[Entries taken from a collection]
***
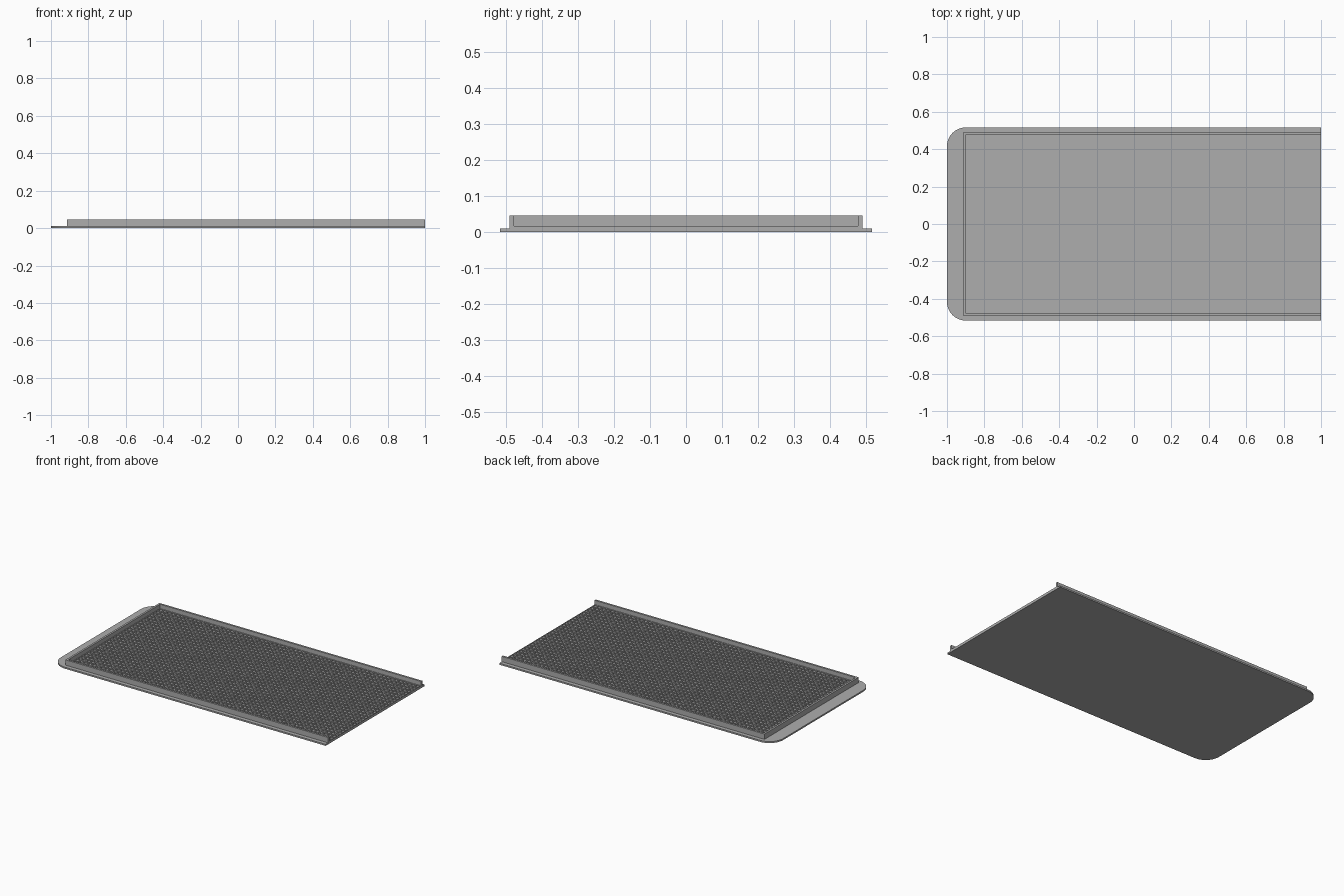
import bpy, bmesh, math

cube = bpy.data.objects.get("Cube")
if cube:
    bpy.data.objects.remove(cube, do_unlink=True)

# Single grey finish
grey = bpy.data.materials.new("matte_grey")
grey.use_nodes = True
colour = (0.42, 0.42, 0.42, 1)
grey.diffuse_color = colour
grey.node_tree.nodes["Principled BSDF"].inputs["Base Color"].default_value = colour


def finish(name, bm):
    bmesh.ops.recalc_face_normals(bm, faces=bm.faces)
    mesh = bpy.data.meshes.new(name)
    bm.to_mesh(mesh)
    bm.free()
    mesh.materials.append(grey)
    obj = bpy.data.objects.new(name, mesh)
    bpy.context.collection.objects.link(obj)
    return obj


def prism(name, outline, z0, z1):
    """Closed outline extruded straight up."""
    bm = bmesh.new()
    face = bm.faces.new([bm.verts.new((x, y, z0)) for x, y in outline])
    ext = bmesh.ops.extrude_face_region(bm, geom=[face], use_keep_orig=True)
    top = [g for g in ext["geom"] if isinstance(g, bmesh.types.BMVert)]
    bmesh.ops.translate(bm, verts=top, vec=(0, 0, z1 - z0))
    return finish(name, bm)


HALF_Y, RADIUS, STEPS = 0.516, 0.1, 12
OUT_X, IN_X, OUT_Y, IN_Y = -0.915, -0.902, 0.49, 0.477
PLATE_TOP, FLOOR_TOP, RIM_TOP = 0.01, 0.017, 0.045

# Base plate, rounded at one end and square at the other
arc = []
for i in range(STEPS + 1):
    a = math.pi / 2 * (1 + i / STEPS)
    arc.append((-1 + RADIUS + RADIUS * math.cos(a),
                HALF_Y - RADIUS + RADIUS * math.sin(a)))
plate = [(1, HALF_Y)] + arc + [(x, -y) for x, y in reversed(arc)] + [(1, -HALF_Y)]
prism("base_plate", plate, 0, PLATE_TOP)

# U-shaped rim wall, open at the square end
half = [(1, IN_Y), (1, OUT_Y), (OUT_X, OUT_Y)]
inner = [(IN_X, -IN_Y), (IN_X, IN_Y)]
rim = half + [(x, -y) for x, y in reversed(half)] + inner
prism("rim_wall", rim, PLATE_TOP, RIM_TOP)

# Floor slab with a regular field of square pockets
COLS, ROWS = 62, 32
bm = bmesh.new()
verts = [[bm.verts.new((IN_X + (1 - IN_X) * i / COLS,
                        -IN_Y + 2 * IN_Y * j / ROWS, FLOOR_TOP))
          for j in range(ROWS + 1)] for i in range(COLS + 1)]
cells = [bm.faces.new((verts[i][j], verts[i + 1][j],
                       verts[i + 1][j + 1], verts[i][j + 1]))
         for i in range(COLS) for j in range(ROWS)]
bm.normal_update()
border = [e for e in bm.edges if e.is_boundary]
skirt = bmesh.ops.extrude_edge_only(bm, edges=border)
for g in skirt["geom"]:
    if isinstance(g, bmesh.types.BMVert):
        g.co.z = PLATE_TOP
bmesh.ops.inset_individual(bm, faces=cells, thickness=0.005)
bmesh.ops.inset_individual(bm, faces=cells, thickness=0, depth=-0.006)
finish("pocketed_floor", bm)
***
If a line in the records above holds the string "RADIUS", copy it out.

HALF_Y, RADIUS, STEPS = 0.516, 0.1, 12
    arc.append((-1 + RADIUS + RADIUS * math.cos(a),
                HALF_Y - RADIUS + RADIUS * math.sin(a)))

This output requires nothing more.